Growing older means lots of chances of suffering mental and physical weakness. But a new study suggests, regular partake in physical exercise especially in dancing can reverse the signs of aging to the brain.
Dr Kathrin Rehfeld, lead author of the study said, “In this study, we show that two different types of physical exercise both increase the area of the brain that declines with age. In comparison, it was only dancing that lead to noticeable behavioral changes in terms of improved balance.”
Scientists recruited volunteers with an average age of 68. They then assigned to an eighteen-month weekly course of learning dance routines. Some of them assigned to endurance and flexibility training.
Participants in both groups showed increment in the hippocampus region of the brain.
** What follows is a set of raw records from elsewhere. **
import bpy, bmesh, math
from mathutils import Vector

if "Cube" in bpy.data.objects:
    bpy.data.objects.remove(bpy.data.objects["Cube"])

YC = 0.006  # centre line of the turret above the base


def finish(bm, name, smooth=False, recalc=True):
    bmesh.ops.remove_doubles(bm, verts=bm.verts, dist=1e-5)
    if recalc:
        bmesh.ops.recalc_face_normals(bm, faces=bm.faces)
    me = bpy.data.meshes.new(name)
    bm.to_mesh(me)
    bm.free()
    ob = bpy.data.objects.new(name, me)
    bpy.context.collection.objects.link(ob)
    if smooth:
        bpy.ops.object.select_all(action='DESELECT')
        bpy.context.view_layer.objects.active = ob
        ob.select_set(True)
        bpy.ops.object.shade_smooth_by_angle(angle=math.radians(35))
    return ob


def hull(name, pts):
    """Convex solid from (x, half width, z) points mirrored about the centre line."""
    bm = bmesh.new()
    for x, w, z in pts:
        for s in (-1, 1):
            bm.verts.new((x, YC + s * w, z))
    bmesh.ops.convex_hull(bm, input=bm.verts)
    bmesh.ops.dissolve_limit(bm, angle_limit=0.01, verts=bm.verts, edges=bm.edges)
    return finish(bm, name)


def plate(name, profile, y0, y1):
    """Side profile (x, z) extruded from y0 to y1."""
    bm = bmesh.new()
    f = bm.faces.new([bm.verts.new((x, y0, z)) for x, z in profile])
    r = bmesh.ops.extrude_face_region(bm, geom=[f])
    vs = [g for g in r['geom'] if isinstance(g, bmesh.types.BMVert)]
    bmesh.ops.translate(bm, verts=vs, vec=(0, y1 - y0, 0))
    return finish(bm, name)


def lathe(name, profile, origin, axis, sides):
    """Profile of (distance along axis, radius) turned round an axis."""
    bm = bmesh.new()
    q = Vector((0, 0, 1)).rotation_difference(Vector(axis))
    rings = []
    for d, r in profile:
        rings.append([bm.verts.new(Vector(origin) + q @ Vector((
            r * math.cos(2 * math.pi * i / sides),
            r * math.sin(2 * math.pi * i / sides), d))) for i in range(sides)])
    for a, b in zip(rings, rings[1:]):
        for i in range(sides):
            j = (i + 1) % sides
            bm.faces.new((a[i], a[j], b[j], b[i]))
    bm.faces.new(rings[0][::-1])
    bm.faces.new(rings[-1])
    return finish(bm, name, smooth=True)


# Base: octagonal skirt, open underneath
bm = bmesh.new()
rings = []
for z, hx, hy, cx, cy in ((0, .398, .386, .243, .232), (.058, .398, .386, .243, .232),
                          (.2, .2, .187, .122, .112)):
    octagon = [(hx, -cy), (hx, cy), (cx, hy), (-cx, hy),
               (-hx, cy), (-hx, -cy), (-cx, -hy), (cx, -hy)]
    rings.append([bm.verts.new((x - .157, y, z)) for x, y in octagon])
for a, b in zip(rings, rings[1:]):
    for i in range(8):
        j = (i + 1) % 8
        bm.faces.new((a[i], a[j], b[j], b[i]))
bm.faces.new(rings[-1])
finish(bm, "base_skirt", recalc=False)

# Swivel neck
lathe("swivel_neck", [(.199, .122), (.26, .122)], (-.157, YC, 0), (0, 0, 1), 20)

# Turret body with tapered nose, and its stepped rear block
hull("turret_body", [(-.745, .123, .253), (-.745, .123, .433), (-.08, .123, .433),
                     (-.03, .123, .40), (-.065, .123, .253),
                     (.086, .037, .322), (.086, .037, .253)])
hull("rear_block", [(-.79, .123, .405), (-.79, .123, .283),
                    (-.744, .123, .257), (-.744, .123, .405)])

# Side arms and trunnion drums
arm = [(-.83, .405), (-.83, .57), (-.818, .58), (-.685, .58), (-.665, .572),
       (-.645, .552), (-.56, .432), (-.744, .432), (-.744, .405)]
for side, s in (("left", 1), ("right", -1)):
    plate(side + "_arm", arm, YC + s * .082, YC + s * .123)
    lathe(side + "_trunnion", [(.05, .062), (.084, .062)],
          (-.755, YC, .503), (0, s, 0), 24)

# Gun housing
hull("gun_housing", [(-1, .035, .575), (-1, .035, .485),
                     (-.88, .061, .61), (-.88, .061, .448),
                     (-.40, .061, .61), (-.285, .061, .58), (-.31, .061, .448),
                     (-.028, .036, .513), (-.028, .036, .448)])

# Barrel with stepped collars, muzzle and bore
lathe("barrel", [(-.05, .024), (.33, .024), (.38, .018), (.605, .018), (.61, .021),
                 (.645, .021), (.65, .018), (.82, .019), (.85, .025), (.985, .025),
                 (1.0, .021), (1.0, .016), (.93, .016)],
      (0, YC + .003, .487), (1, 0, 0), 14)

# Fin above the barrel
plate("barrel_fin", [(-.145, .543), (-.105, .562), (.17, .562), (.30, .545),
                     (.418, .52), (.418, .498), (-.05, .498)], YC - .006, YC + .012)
This area is mainly prone to the age related diseases like Alzheimer’s.
No doubt, exercise is the best anti-aging treatment. But is not known if one type of exercise can be better than another. To find it out, scientists give different exercise routines to each group.
The common exercise program involves repetitive activities like cycling, walking etc. At the other hand, dance group was challenged repeatedly to perform a different activity every next week.
Dr. Rehfeld explained, “We tried to provide our seniors with the dance group with constantly changing dance routines of different genres. Steps, arm-patterns, formations, speed, and rhythms were changed every second week to keep them in a constant learning process. The most challenging aspect for them was to recall the routines under the pressure of time and without any cues from the instructor.”
Those additional challenges are thought to represent the observable distinction in adjusting showed by those members in moving gathering. Now, scientists are expanding on this examination to trial new work out schedules. They believe this may have potential to increase anti-aging effects on the brain.
Currently, they are testing their new system called ‘Jymmin’. The system generates sounds in the form of melody or rhythm based on physical activity.
Dr. Rehfeld said, “We know that dementia patients react strongly when listening to music. We want to combine the promising aspects of physical activity and active music making in a feasibility study with dementia patients.”
“I believe that everybody would like to live an independent and healthy life, for as long as possible. Physical activity is one of the lifestyle factors that can contribute to this, counteracting several risk factors and slowing down the age-related decline. I think dancing is a powerful tool to set new challenges for body and mind, especially in older age.”
He concludes with advice that could get us up out of our seats and be dancing to our favorite beat.